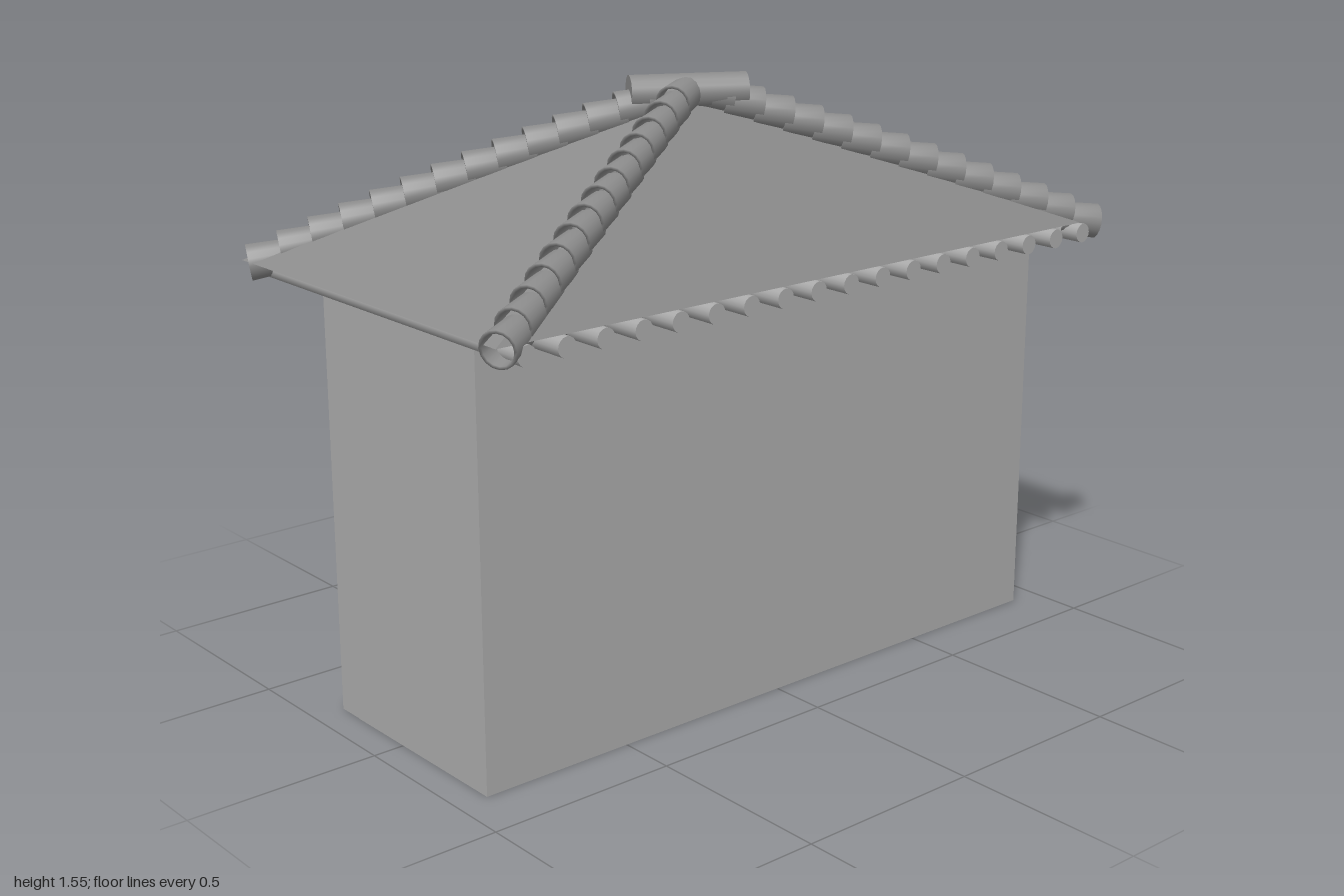
import * as THREE from 'three';

export function createModel() {
  const group = new THREE.Group();
  const plain = new THREE.MeshStandardMaterial({ color: 0xababab });
  const tiled = new THREE.MeshStandardMaterial({ color: 0x8c8c8c, side: THREE.DoubleSide });

  const add = (name, geometry, material = plain) => {
    const mesh = new THREE.Mesh(geometry, material);
    mesh.name = name;
    group.add(mesh);
    return mesh;
  };
  // Box given by its extents on each axis
  const box = (name, x0, x1, y0, y1, z0, z1) =>
    add(name, new THREE.BoxGeometry(x1 - x0, y1 - y0, z1 - z0))
      .position.set((x0 + x1) / 2, (y0 + y1) / 2, (z0 + z1) / 2);

  // Building body
  box('body', -0.917, 0.915, 0, 1.09, -0.2, 0.35);

  // Posts along the door side
  for (const s of [-1, 1]) {
    box('cornerPost', s * 0.891 - 0.025, s * 0.891 + 0.025, 0, 1.09, -0.275, -0.19);
    box('doorPost', s * 0.51 - 0.033, s * 0.51 + 0.033, 0.03, 1.09, -0.29, -0.19);
  }

  // Double door with raised window panels, lintel and threshold
  box('lintel', -0.48, 0.48, 0.95, 1.0, -0.235, -0.19);
  box('threshold', -0.48, 0.48, 0.02, 0.05, -0.22, -0.19);
  for (const s of [-1, 1]) {
    box('door', s * 0.235 - 0.233, s * 0.235 + 0.233, 0.05, 0.93, -0.21, -0.19);
    box('windowPanel', s * 0.122 - 0.12, s * 0.122 + 0.12, 0.18, 0.635, -0.25, -0.19);
  }

  // Hip roof: a box whose top corners meet at the peak, keeping the box's upright shading
  const roof = new THREE.BoxGeometry(1.965, 0.37, 1.06);
  const corner = roof.attributes.position;
  for (let i = 0; i < corner.count; i++) {
    if (corner.getY(i) > 0) corner.setXYZ(i, 0, 0.185, 0);
  }
  add('roof', roof).position.set(-0.005, 1.315, 0);

  // Round rafters under the eaves
  const rafter = new THREE.CylinderGeometry(0.025, 0.025, 1.09, 16).rotateX(Math.PI / 2);
  for (let i = 0; i < 18; i++) add('rafter', rafter).position.set(-0.917 + i * 0.1067, 1.105, 0);

  // Purlins carrying the rafters
  const purlin = new THREE.CylinderGeometry(0.02, 0.02, 1.8, 12).rotateZ(Math.PI / 2);
  for (const z of [-0.42, 0.42]) add('purlin', purlin, tiled).position.set(0, 1.108, z);

  // Hollow ridge tile, axis along +x, wider at its lower end
  const profile = [[0.034, -0.05], [0.041, -0.05], [0.046, 0.05], [0.038, 0.05], [0.034, -0.05]];
  const hipTile = new THREE.LatheGeometry(profile.map(p => new THREE.Vector2(...p)), 16).rotateZ(-Math.PI / 2);

  // Stepped tile rows running down the four hips
  const count = 14;
  for (const sx of [-1, 1]) for (const sz of [-1, 1]) {
    const hip = new THREE.Group();
    hip.name = 'hipTiles';
    hip.rotation.y = Math.atan2(-sz * 0.515, sx * 0.965);
    for (let i = 0; i < count; i++) {
      const t = i / (count - 1);
      const mesh = new THREE.Mesh(hipTile, tiled);
      mesh.name = 'hipTile';
      mesh.position.set(0.06 + t * 0.995, 1.5 - t * 0.369 + 0.04 * t * (1 - t), 0);
      mesh.rotation.z = -0.15;
      hip.add(mesh);
    }
    group.add(hip);
  }

  // Level cap tile across the peak
  const cap = add('capTile', new THREE.CylinderGeometry(0.045, 0.045, 0.3, 16).rotateZ(Math.PI / 2), tiled);
  cap.position.set(-0.005, 1.508, 0);
  cap.rotation.y = -Math.atan2(0.515, 0.965);

  return group;
}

ACTION ITEM:
How many lines of the listing above hold "side"? Answer with the number alone.

TASK SOLUTION:
2